The archaeologists say that the number of chariots buried with the tombs are meant to demonstrate the high ranks of the tomb owners, as well as the strength of the ruling state they lived in at the time.

"More chariots mean that the country was powerful. The strength was measured by the number of chariots. In modern words, the chariots represent a kind of high-tech product. Only people with rather high ranks can own chariots," Liu said.

Beautifully designed bronze container which features long winding chinese dragon

Beautifully designed pottery container which features a long, winding Chinese dragon(CCTV, Reuters)

Close dragon bronze container unearthed tombs

Close-up of the dragon on the pottery container unearthed from the tombs(CCTV, Reuters)

The archaeologists still have a lot of work ahead of them in excavating the tombs, but so far over 400 pieces of bronze, pottery and other objects have been uncovered, including a bronze pot engraved with Old Chinese characters, a fine pottery container in the shape of a dragon, and a thin flat metal item with white Old Chinese characters painted on one side, that could have been a tool or a fixture.

Also discovered were some of the oldest musical instruments ever found in China, including a broken Se, a 25-string ancient zither similar to the guzheng, and the 4.7m-long frame of a Bianzhong (bronze chimes).

During the Spring and Autumn Period, the Zhou Dynasty was in control, but in reality they only had power their own capital Luoyi, located near present-day Luoyang.
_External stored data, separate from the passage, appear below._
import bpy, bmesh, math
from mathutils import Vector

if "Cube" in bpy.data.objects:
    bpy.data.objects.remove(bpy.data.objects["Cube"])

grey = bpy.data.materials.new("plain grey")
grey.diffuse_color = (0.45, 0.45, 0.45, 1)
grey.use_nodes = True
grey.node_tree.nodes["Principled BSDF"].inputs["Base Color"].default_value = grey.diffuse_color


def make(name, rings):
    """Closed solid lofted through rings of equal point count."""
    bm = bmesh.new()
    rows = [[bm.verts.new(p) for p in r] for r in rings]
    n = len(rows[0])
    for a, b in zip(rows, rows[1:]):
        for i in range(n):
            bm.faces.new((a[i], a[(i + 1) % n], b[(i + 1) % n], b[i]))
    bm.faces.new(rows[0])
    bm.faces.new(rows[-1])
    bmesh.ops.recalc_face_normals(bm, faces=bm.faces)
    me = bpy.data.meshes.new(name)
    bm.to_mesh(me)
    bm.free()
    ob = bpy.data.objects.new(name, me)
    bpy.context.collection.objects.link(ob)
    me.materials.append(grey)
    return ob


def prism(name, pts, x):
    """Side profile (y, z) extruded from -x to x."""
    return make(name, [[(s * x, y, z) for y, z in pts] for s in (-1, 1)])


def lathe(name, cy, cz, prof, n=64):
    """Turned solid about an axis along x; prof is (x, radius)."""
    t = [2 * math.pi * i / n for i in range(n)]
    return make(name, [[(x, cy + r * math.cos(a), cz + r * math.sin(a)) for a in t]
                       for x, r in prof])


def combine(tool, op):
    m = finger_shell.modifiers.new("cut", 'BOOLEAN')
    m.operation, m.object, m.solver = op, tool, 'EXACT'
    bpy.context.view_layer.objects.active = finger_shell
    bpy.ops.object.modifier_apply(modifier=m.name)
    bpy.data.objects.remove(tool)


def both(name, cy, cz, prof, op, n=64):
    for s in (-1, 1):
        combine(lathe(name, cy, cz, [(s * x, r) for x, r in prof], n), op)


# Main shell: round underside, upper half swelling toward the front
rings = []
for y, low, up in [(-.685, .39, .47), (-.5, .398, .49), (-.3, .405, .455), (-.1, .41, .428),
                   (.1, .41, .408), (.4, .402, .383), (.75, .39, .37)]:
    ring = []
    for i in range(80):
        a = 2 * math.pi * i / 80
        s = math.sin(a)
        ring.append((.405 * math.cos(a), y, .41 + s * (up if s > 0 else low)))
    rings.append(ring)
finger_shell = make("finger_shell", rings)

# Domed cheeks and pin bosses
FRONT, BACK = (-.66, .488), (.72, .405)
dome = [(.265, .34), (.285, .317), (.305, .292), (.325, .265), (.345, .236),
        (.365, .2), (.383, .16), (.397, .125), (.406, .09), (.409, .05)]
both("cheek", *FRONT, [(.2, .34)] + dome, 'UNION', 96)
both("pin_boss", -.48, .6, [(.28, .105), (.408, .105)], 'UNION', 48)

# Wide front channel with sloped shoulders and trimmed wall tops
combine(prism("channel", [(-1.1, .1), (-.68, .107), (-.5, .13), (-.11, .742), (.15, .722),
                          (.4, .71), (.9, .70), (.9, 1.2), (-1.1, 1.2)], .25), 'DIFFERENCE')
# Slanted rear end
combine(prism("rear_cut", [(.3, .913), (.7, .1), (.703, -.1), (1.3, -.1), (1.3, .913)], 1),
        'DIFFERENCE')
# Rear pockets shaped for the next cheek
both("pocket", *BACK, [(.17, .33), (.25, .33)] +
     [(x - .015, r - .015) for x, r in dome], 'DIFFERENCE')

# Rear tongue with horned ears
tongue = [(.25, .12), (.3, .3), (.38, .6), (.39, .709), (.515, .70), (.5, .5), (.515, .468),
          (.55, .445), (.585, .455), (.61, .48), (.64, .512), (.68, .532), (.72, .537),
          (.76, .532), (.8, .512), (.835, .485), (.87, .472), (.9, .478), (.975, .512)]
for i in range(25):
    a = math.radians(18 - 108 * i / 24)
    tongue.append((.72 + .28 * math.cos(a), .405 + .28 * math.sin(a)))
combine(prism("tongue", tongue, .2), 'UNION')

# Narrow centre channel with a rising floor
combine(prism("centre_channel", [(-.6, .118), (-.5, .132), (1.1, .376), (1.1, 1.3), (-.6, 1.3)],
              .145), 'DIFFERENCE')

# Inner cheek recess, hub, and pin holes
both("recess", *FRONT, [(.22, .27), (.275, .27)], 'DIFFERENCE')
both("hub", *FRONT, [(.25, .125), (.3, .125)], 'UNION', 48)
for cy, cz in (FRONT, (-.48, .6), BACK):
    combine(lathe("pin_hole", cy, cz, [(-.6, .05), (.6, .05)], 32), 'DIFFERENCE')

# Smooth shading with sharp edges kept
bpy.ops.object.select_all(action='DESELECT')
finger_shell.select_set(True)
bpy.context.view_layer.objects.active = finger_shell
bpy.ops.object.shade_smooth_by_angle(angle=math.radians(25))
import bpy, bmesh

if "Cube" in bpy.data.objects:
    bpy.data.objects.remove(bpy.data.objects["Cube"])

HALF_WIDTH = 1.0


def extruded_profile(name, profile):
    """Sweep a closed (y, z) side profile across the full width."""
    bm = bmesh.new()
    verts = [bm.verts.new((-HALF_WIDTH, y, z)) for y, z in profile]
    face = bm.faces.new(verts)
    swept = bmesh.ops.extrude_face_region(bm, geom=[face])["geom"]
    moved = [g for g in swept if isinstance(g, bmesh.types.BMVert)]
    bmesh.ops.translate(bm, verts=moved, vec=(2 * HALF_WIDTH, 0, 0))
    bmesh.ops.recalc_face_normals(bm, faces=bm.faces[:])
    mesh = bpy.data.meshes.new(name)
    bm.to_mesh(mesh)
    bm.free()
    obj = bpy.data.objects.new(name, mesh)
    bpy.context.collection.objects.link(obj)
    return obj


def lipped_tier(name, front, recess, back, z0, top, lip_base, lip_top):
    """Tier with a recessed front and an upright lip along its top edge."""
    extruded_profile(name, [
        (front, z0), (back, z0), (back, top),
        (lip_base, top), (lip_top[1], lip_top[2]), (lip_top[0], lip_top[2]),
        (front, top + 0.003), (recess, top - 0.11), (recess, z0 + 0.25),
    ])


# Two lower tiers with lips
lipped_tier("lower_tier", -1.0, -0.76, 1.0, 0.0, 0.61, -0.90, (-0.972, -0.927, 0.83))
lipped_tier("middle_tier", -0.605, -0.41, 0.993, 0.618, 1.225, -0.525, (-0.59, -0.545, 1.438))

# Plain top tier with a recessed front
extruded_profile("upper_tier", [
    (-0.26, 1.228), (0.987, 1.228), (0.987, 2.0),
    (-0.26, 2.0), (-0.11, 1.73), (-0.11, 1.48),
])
Unknown bronze item unearthed tomb

A bronze chime from a Bianzhong musical instrument, the oldest ever found in China, unearthed from the tomb(CCTV, Reuters)

Carved bronze relief perhaps fixture chariot

A carved bronze relief, perhaps a fixture on a chariot(CCTV, Reuters)

In order to try and retain power, Zhou Dynasty kings gave away fiefdoms of land to royal relatives and generals, but as the kings' powers waned, these fiefdoms gradually all became independent states rife with interstate power struggles and civil wars.

At one point there were up to 148 independent states in China during the period, and by the end of the dynasty, 128 of these had been annexed by the four most powerful states. The great philosopher Confucius lived during the later part of the Zhou Dynasty, in the state of Lu.

Could this be weapon farming tool fixture chariot it not yet known item inscribed old

Could this be a weapon, a farming tool, or a fixture from a chariot? It is not yet known, but the item is inscribed with Old Chinese characters(CCTV, Reuters)

Close old chinese characters inscribed metal item

Close-up of the Old Chinese characters inscribed on the metal item(CCTV, Reuters)

One of these states was Chu, which covers most of present-day Hubei and Hunan province, so it can be surmised that the nobles buried in these tombs were related to the ruling house of Chu.

Chu became a fully independent state from the Zhou kings in either 703BC or 706BC, and the tombs are buried 320km away from the city of Ezhou, which was the capital of Chu during the Zhou Dynasty.